In the listing below, locate the lines that hold the string "offset". Copy those lines.

___

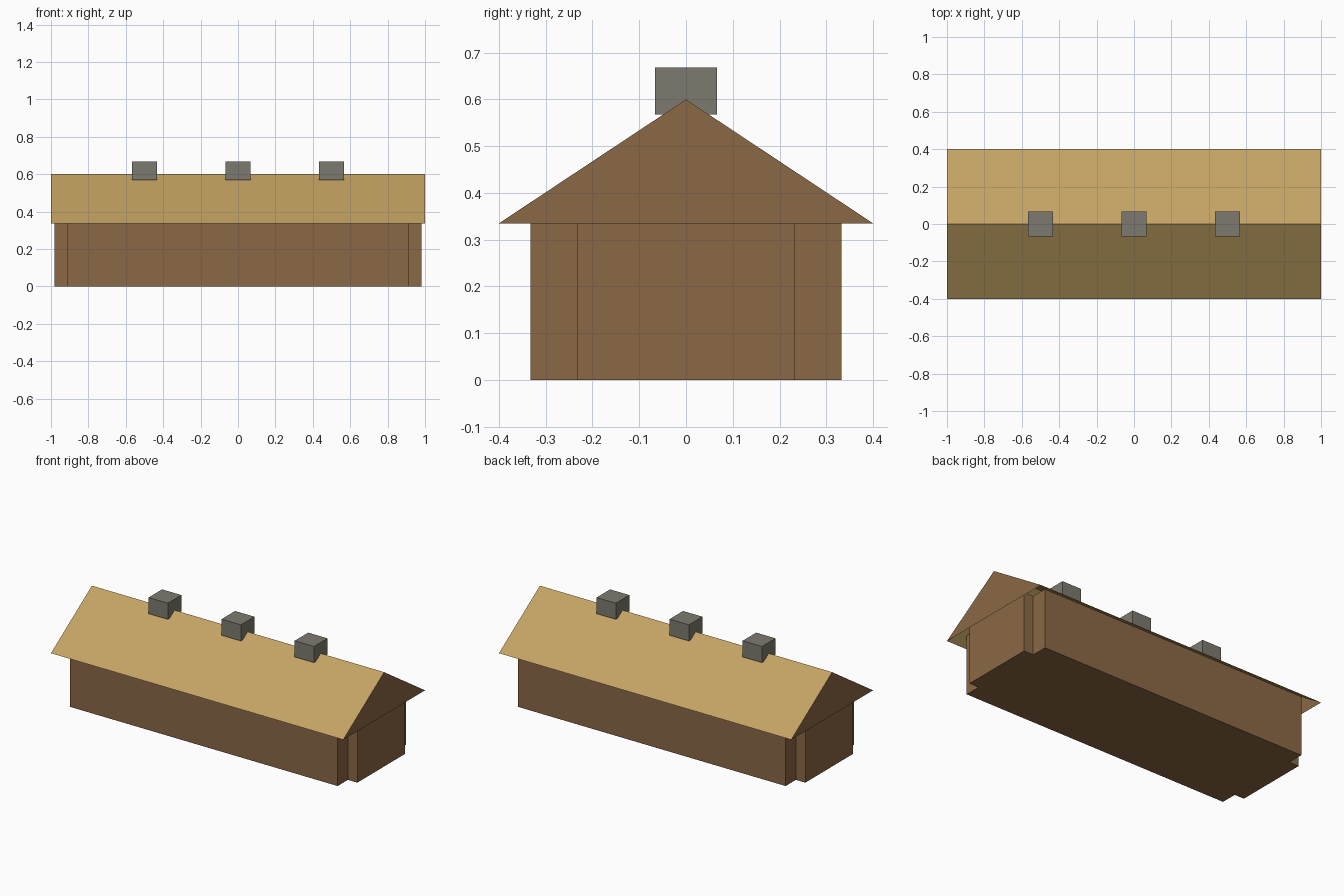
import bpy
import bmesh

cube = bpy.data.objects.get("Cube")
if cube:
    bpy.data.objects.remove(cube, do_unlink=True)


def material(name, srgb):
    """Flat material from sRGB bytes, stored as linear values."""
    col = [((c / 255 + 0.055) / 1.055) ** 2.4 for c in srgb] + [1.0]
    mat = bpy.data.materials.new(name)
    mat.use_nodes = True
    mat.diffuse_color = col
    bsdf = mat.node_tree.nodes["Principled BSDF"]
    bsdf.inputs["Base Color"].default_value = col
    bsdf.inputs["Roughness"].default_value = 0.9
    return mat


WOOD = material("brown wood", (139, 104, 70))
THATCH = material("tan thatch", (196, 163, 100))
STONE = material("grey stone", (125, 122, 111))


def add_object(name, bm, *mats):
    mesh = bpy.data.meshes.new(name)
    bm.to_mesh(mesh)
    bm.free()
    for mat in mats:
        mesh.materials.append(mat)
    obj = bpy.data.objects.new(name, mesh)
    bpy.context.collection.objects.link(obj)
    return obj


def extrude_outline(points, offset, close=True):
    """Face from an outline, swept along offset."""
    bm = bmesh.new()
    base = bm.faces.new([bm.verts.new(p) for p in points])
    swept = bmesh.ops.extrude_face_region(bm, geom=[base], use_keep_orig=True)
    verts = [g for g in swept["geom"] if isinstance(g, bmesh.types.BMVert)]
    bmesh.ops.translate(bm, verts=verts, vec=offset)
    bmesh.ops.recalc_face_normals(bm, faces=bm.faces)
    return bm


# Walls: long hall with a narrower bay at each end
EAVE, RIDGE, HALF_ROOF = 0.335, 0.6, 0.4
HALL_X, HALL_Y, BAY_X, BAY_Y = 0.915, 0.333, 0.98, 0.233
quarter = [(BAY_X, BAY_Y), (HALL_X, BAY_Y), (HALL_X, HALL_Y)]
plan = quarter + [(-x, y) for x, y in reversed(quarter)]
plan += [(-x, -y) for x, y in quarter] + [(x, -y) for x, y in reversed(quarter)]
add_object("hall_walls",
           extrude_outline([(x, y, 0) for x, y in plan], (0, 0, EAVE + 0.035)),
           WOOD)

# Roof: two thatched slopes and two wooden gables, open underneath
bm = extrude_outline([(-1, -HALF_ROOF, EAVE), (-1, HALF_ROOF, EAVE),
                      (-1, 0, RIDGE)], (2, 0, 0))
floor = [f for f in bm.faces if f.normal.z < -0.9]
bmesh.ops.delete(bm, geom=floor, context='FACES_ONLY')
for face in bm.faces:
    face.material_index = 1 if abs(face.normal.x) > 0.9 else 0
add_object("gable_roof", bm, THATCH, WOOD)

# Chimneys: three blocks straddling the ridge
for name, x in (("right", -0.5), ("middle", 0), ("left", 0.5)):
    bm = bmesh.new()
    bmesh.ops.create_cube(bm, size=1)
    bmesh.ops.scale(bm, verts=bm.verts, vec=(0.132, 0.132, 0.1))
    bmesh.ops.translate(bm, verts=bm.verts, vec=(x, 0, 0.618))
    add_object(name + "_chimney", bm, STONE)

___

** Exercise solution **
def extrude_outline(points, offset, close=True):
    """Face from an outline, swept along offset."""
    bmesh.ops.translate(bm, verts=verts, vec=offset)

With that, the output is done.